The remarks came in response to a story by the New York Post’s Fred Dicker, whose once-cozy relationship with the Governor has grown increasingly chilly in recent month. Mr. Dicker claimed that Mr. Cuomo is now resigned to the fact that there’s no chance he can mount a run for the White House if Ms. Clinton  decides to enter the race–an assertion Mr. Cuomo dismissed as “Monday rumors” without referencing Mr. Dicker by name.

“As you know, I go to great lengths not to engage in politics writ large, but especially not presidential politics,” he maintained. “Hillary Clinton is gonna do whatever Hillary Clinton’s gonna do and I’m doing what I’m doing and I’m focusing on running this state and doing it the best I can and that’s all there is to that,” he said.

“I understand the press appeal of presidential politics,” he said. “But no, I’m doing what I’m doing.”

Mr. Cuomo also insisted that there’s been no change to his approach to governing—despite Mr. Dicker’s lamentations that he’s swung to the left this year in an attempt to court Democratic Party Party brass, with major pushes for gun control legislation and a new women’s equality bill.
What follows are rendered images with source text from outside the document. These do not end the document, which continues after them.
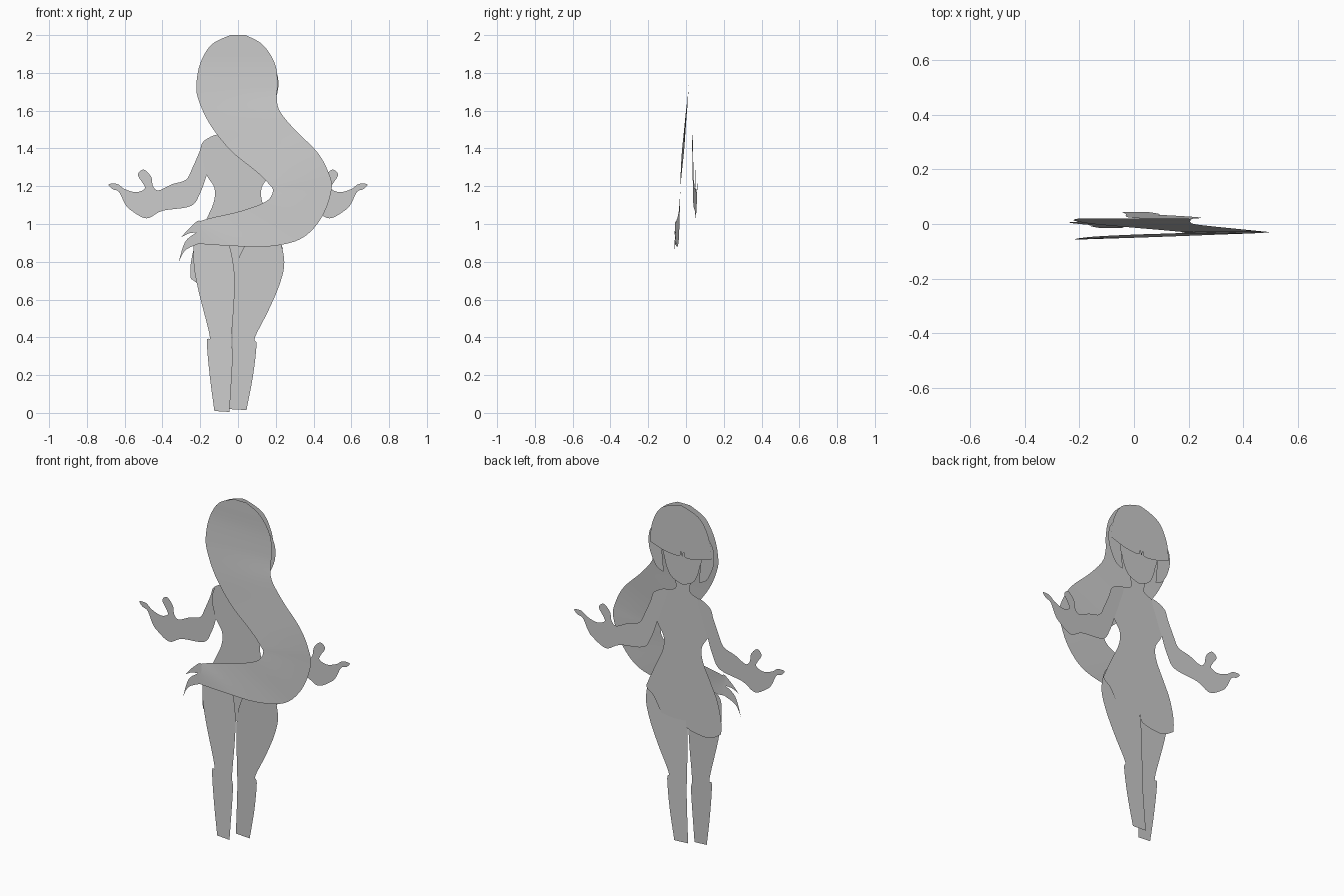
import bpy
import bmesh
from mathutils import Vector

default_cube = bpy.data.objects.get("Cube")
if default_cube:
    bpy.data.objects.remove(default_cube, do_unlink=True)

# Single plain colour
GREY = (.6, .6, .6, 1)
material = bpy.data.materials.new("plain_grey")
material.use_nodes = True
material.diffuse_color = GREY
material.node_tree.nodes["Principled BSDF"].inputs["Base Color"].default_value = GREY


def catmull_rom(points, closed, steps=5):
    """Smooth path through the points; a repeated point makes a corner."""
    count = len(points)
    path = []
    for i in range(count if closed else count - 1):
        if closed:
            a, b, c, d = (points[(i + k) % count] for k in (-1, 0, 1, 2))
        else:
            a, b, c, d = (points[min(max(i + k, 0), count - 1)] for k in (-1, 0, 1, 2))
        a, b, c, d = Vector(a), Vector(b), Vector(c), Vector(d)
        if (b - c).length == 0:
            continue
        for step in range(steps):
            t = step / steps
            path.append(b + (c - a) * t / 2
                        + (a * 2 - b * 5 + c * 4 - d) * t * t / 2
                        + (b * 3 - a - c * 3 + d) * t ** 3 / 2)
    if not closed:
        path.append(Vector(points[-1]))
    return path


def finish(name, mesh_data, smooth=False):
    mesh = bpy.data.meshes.new(name)
    mesh_data.to_mesh(mesh)
    mesh_data.free()
    mesh.materials.append(material)
    if smooth:
        mesh.shade_smooth()
    part = bpy.data.objects.new(name, mesh)
    bpy.context.collection.objects.link(part)
    return part


def mirrored(points):
    return [(-x, z) for x, z in reversed(points)]


def sheet(name, outline, depth):
    """Flat cut-out in x and z; depth(x, z) gives its y."""
    bm = bmesh.new()
    verts = [bm.verts.new((p.x, 0, p.y)) for p in catmull_rom(outline, True)]
    face = bm.faces.new(verts)
    face.normal_update()
    if face.normal.y < 0:
        face.normal_flip()
    bmesh.ops.triangulate(bm, faces=[face])
    for vert in bm.verts:
        vert.co.y = depth(vert.co.x, vert.co.z)
    return finish(name, bm)


def ribbon(name, rows, columns=4):
    """Smooth band between two edges; each row is inner x, z, outer x, z and y."""
    inner = catmull_rom([(a, y, b) for a, b, c, d, y in rows], False)
    outer = catmull_rom([(c, y, d) for a, b, c, d, y in rows], False)
    bm = bmesh.new()
    grid = [[bm.verts.new(p.lerp(q, k / columns)) for k in range(columns + 1)]
            for p, q in zip(inner, outer)]
    for upper, lower in zip(grid, grid[1:]):
        for k in range(columns):
            bm.faces.new((upper[k], lower[k], lower[k + 1], upper[k + 1]))
    return finish(name, bm, smooth=True)


# Torso with its uneven hem
side = [(-.05, 1.58), (-.045, 1.5), (-.1, 1.47), (-.17, 1.44), (-.19, 1.36),
        (-.165, 1.26), (-.125, 1.19), (-.13, 1.11), (-.18, 1), (-.225, .9)]
hem = [(-.25, .79), (-.25, .71), (-.25, .71), (-.18, .67), (-.1, .67), (-.03, .69),
       (-.02, .73), (-.02, .73), (.06, .725), (.14, .735), (.14, .735),
       (.19, .82), (.235, .86)]
sheet("torso", side + hem + mirrored(side), lambda x, z: .03)

# Legs, one slanting back and one forward
right_leg = [(-.22, .92), (-.235, .8), (-.21, .65), (-.15, .41), (-.165, .38),
             (-.15, .2), (-.125, .01), (-.125, .01), (-.045, .005), (-.045, .005),
             (-.028, .3), (-.035, .38), (-.02, .6), (-.02, .75), (-.05, .9), (-.1, .95)]
left_leg = [(.21, .93), (.245, .8), (.22, .68), (.16, .54), (.09, .4), (.098, .36),
            (.08, .2), (.045, .015), (.045, .015), (-.045, .02), (-.045, .02),
            (-.03, .3), (-.03, .5), (-.02, .74), (.045, .9), (.12, .96)]
sheet("right_leg", right_leg, lambda x, z: -.015 + z * .025)
sheet("left_leg", left_leg, lambda x, z: .045 - z * .028)

# Arms with open hands
arm = [(-.1, 1.47), (-.18, 1.44), (-.205, 1.38), (-.24, 1.3), (-.275, 1.235),
       (-.35, 1.21), (-.42, 1.178), (-.45, 1.2), (-.46, 1.25), (-.5, 1.288),
       (-.53, 1.26), (-.5, 1.21), (-.495, 1.185), (-.54, 1.168), (-.6, 1.185),
       (-.64, 1.212), (-.685, 1.21), (-.665, 1.185), (-.63, 1.17), (-.6, 1.11),
       (-.57, 1.075), (-.485, 1.03), (-.4, 1.07), (-.25, 1.095), (-.2, 1.165),
       (-.165, 1.26), (-.13, 1.36)]


def arm_depth(x, z):
    return .027 + abs(x) * .05


sheet("right_arm", arm, arm_depth)
sheet("left_arm", mirrored(arm), arm_depth)

# Face under the fringe
cheek = [(-.12, 1.78), (-.115, 1.66), (-.08, 1.57), (-.02, 1.535)]
sheet("face", cheek + mirrored(cheek), lambda x, z: .037)

# Fringe and side locks
fringe_side = [(-.03, 1.995), (-.13, 1.95), (-.185, 1.85), (-.2, 1.735), (-.2, 1.735)]
fringe_edge = [(-.1, 1.705), (-.03, 1.7), (-.02, 1.73), (-.01, 1.7), (0, 1.73),
               (.01, 1.7), (.1, 1.705)]
sheet("fringe", fringe_side + fringe_edge + mirrored(fringe_side), lambda x, z: .05)
lock = [(-.15, 1.85), (-.205, 1.8), (-.21, 1.7), (-.165, 1.6), (-.115, 1.575),
        (-.115, 1.575), (-.125, 1.68)]
sheet("right_side_lock", lock, lambda x, z: .043)
sheet("left_side_lock", mirrored(lock), lambda x, z: .043)

# Long hair sweeping round the hips
ribbon("long_hair", [
    (-.04, 2, .04, 2, .02), (-.14, 1.95, .13, 1.95, .02),
    (-.2, 1.85, .195, 1.85, .02), (-.22, 1.74, .21, 1.74, .015),
    (-.21, 1.66, .205, 1.68, .01), (-.15, 1.53, .22, 1.6, 0),
    (-.04, 1.39, .3, 1.5, -.01), (.1, 1.275, .42, 1.38, -.022),
    (.165, 1.21, .48, 1.27, -.028), (.185, 1.175, .495, 1.18, -.03),
    (.15, 1.12, .44, 1.03, -.034), (.02, 1.07, .33, .92, -.038),
    (-.13, 1.035, .15, .88, -.045), (-.2, 1.015, -.05, .885, -.052),
    (-.22, 1, -.21, .895, -.057)])

# Forked tip of the hair
tip = [(-.2, 1.015), (-.25, .985), (-.3, .93), (-.3, .93), (-.26, .95), (-.22, .955),
       (-.22, .955), (-.28, .905), (-.315, .795), (-.315, .795), (-.28, .86),
       (-.21, .895), (-.21, .895)]
sheet("hair_tip", tip, lambda x, z: -.046 + x * .05)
And he rejected speculation that his agenda will have to change because of his sliding poll numbers, which, Ms. Arbetter noted, could make his 2014 re-election bid substantially more difficult.

“I think the agenda that I laid out in the State of the State is the same agenda we’ve been pursuing. So we started this in January. It is an agenda that is socially progressive and fiscally responsible. I’ve been doing the same thing since the day I was elected,” he said.

“It’s been about getting the state’s economy running and measures to create and incentivize job creation all across the state—but especially upstate–and how does New York regain its mantle as being socially progressive,” he said, pointing to marriage equality as an example of  left-leaning legislation passed early on in his term.

“The duality of the agenda that I started is what we’re going to continue on,” he said.

He also rejected the idea that his ability to move his agenda forward has been hampered by his sliding poll numbers, which nonetheless remain strong.

“I don’t think the legislature passes a bill because of a governor’s popularity,” he argued. “It tends to be the popularity of the issue and their stance on their issues, which is what it should be,” he said, arguing that helping fiscally distressed upstate cities, women’s equality and legalizing casinos were all “very popular issues.”

“I don’t think legislators are going to want to go home to their districts saying, you know, ‘I voted against cleaning up Albany, I voted against helping upstate cities, I voted against women’s equality,’” he said.